EXERCISE DESCRIPTION: Restate word for word the lines of the material below, from the line with "new THREE.Float32BufferAttribute(pos, 3));" to the line with "function beamInlay(x, y, d, z)", both lines included, and no others.

BEGIN GIVEN DATA

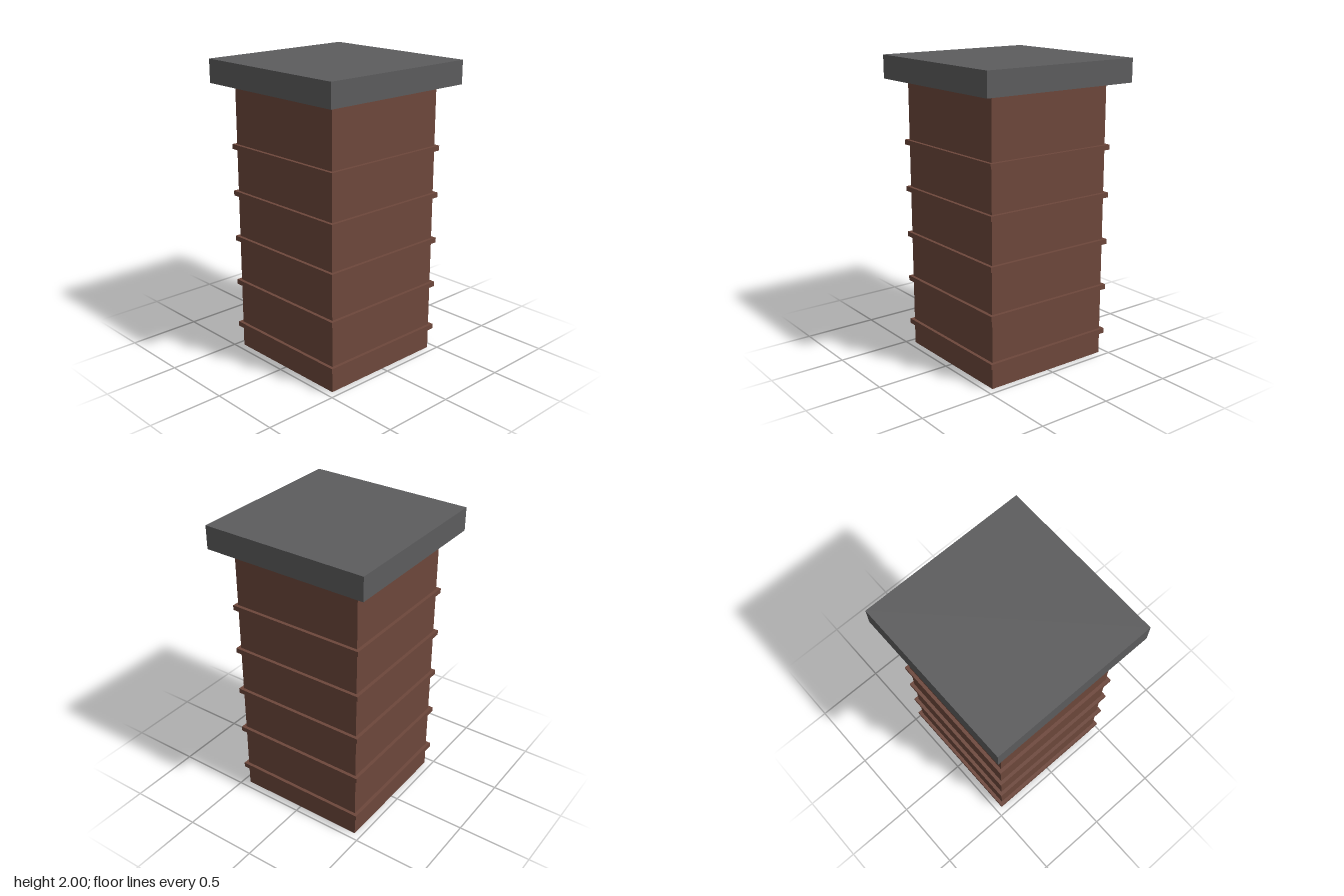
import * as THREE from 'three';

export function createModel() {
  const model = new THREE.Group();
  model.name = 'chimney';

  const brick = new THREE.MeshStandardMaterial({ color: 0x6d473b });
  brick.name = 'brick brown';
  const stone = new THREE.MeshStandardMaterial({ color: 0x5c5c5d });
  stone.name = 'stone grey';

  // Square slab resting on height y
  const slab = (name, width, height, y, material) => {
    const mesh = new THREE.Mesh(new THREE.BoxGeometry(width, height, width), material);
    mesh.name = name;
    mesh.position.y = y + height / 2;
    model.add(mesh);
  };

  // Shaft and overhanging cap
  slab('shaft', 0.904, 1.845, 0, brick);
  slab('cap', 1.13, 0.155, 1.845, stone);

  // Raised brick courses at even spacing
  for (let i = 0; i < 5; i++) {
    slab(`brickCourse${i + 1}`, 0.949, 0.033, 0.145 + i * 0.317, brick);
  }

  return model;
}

END GIVEN DATA
BEGIN GIVEN DATA

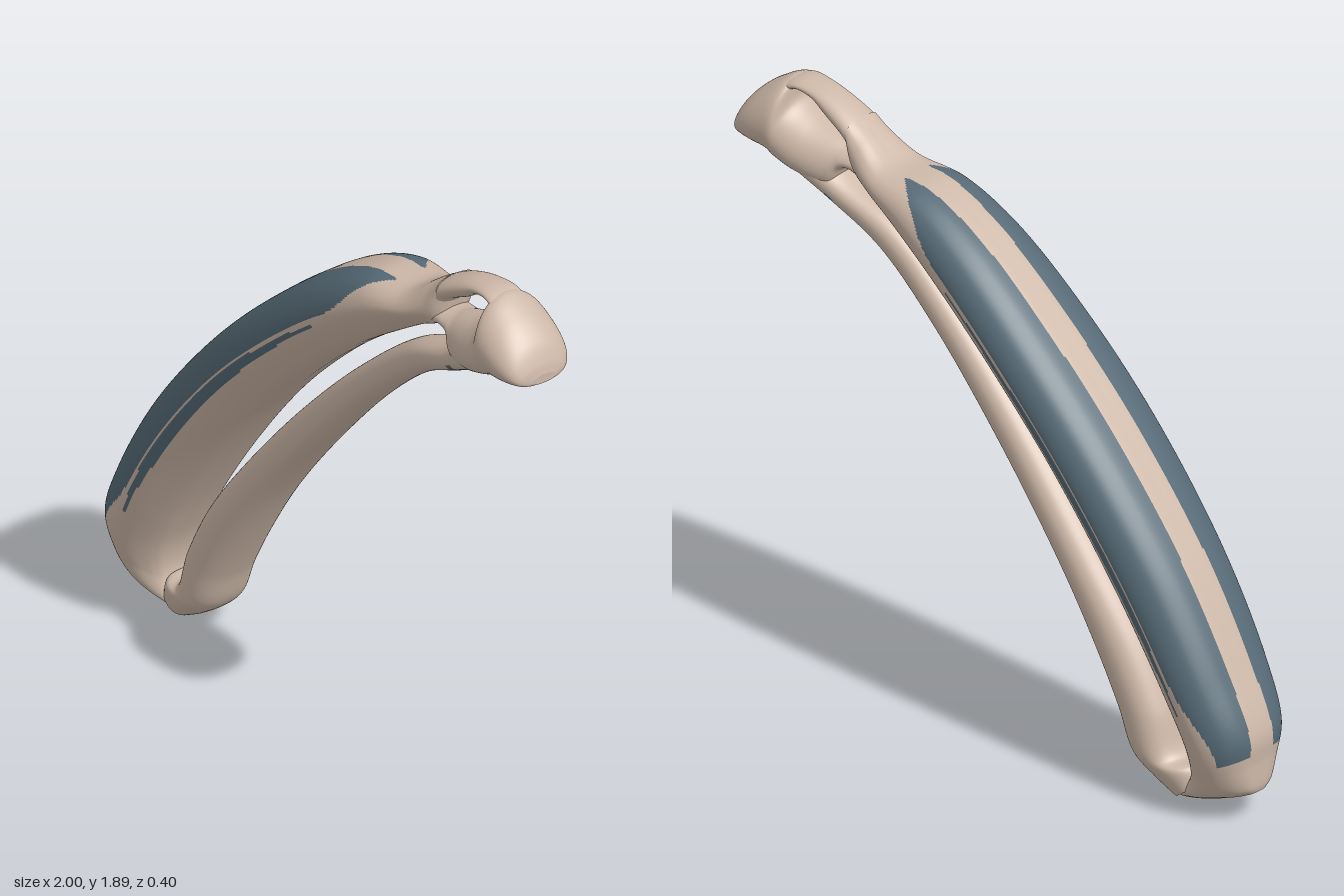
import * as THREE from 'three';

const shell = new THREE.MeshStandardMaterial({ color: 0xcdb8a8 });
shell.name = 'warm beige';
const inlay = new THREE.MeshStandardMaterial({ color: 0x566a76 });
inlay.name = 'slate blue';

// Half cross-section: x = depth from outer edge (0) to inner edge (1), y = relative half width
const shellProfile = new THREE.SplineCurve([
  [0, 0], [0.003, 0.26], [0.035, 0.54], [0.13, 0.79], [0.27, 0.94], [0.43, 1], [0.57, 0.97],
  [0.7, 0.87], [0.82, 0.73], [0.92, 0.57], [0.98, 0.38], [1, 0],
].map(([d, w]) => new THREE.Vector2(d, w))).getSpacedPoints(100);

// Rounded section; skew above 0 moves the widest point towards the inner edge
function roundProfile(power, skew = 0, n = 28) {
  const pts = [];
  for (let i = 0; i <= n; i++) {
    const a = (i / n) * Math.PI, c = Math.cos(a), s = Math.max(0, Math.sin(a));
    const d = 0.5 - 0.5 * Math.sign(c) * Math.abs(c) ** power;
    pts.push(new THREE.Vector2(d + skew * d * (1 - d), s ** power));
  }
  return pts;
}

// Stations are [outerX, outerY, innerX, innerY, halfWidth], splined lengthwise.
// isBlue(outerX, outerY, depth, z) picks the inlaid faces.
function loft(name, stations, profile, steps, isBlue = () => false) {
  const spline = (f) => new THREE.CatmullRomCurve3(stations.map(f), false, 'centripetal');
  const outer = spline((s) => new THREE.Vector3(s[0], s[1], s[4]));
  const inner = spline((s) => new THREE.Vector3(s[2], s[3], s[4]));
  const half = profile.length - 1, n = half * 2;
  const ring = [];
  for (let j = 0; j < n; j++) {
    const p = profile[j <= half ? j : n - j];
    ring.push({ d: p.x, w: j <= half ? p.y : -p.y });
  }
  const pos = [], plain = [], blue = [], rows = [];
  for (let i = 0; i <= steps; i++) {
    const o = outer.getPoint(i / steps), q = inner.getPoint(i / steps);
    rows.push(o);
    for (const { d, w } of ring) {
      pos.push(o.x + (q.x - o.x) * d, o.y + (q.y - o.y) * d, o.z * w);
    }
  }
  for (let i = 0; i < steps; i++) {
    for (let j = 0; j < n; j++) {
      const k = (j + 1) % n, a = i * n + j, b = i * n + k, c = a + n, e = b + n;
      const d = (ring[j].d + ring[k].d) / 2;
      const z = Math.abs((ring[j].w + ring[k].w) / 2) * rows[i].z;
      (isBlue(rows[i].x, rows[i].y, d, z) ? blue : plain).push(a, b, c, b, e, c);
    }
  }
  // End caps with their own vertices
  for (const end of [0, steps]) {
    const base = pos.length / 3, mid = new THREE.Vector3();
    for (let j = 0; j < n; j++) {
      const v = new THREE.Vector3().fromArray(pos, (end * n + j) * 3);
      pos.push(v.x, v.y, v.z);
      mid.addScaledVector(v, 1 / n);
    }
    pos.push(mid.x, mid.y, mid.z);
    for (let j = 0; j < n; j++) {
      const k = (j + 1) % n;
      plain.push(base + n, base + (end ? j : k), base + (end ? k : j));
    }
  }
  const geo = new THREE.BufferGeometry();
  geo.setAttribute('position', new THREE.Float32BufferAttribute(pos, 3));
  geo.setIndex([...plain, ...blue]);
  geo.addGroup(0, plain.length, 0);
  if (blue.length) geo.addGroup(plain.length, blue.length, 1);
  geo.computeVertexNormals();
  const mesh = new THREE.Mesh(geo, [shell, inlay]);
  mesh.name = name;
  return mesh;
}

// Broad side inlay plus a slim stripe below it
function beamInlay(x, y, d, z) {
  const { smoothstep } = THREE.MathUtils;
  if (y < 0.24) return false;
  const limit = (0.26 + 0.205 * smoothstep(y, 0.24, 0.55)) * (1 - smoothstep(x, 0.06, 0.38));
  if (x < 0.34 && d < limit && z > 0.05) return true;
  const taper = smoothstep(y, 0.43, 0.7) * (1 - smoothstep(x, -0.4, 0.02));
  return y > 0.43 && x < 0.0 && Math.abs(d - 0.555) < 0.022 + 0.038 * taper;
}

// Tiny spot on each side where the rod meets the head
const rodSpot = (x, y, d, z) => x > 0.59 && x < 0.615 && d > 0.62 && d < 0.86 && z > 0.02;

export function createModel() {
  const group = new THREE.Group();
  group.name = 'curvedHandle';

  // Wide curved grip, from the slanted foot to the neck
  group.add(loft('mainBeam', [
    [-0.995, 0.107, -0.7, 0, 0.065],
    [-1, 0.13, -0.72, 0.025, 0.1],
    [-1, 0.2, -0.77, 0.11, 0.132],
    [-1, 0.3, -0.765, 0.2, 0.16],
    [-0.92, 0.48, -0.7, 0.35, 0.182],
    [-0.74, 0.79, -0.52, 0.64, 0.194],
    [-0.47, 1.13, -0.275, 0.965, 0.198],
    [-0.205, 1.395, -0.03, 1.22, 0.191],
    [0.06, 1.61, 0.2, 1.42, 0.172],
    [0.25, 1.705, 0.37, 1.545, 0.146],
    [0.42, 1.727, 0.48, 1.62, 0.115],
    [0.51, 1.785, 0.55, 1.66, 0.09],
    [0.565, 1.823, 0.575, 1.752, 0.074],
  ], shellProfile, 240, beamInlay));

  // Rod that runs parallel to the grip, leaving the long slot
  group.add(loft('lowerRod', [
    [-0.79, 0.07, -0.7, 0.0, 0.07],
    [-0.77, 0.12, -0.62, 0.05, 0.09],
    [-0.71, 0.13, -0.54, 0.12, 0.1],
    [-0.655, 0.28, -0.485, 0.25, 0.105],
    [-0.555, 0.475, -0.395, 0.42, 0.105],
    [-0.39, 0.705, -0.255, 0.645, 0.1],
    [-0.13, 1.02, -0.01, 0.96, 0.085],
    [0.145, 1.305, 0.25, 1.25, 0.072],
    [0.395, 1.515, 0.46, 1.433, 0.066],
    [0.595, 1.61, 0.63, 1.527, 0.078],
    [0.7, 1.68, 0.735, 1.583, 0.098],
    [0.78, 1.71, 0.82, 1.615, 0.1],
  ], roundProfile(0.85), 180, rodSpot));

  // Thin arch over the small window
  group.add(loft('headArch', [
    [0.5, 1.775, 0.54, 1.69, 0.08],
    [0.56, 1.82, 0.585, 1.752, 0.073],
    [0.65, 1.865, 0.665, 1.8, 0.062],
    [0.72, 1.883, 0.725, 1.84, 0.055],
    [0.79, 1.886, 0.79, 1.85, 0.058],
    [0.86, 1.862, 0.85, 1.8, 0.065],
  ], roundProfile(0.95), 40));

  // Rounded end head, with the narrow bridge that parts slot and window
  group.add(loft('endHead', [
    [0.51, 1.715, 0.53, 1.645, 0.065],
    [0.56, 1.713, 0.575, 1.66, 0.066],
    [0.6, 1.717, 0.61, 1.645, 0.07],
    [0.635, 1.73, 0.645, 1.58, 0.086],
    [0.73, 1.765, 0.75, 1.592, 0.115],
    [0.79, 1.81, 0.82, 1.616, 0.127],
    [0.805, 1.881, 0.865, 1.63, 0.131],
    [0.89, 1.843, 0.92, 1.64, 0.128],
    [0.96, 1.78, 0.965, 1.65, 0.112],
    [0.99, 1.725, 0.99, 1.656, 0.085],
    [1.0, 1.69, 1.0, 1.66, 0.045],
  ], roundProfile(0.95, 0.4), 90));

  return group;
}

END GIVEN DATA

REPLY TO THE EXERCISE:
  geo.setAttribute('position', new THREE.Float32BufferAttribute(pos, 3));
  geo.setIndex([...plain, ...blue]);
  geo.addGroup(0, plain.length, 0);
  if (blue.length) geo.addGroup(plain.length, blue.length, 1);
  geo.computeVertexNormals();
  const mesh = new THREE.Mesh(geo, [shell, inlay]);
  mesh.name = name;
  return mesh;
}

// Broad side inlay plus a slim stripe below it
function beamInlay(x, y, d, z) {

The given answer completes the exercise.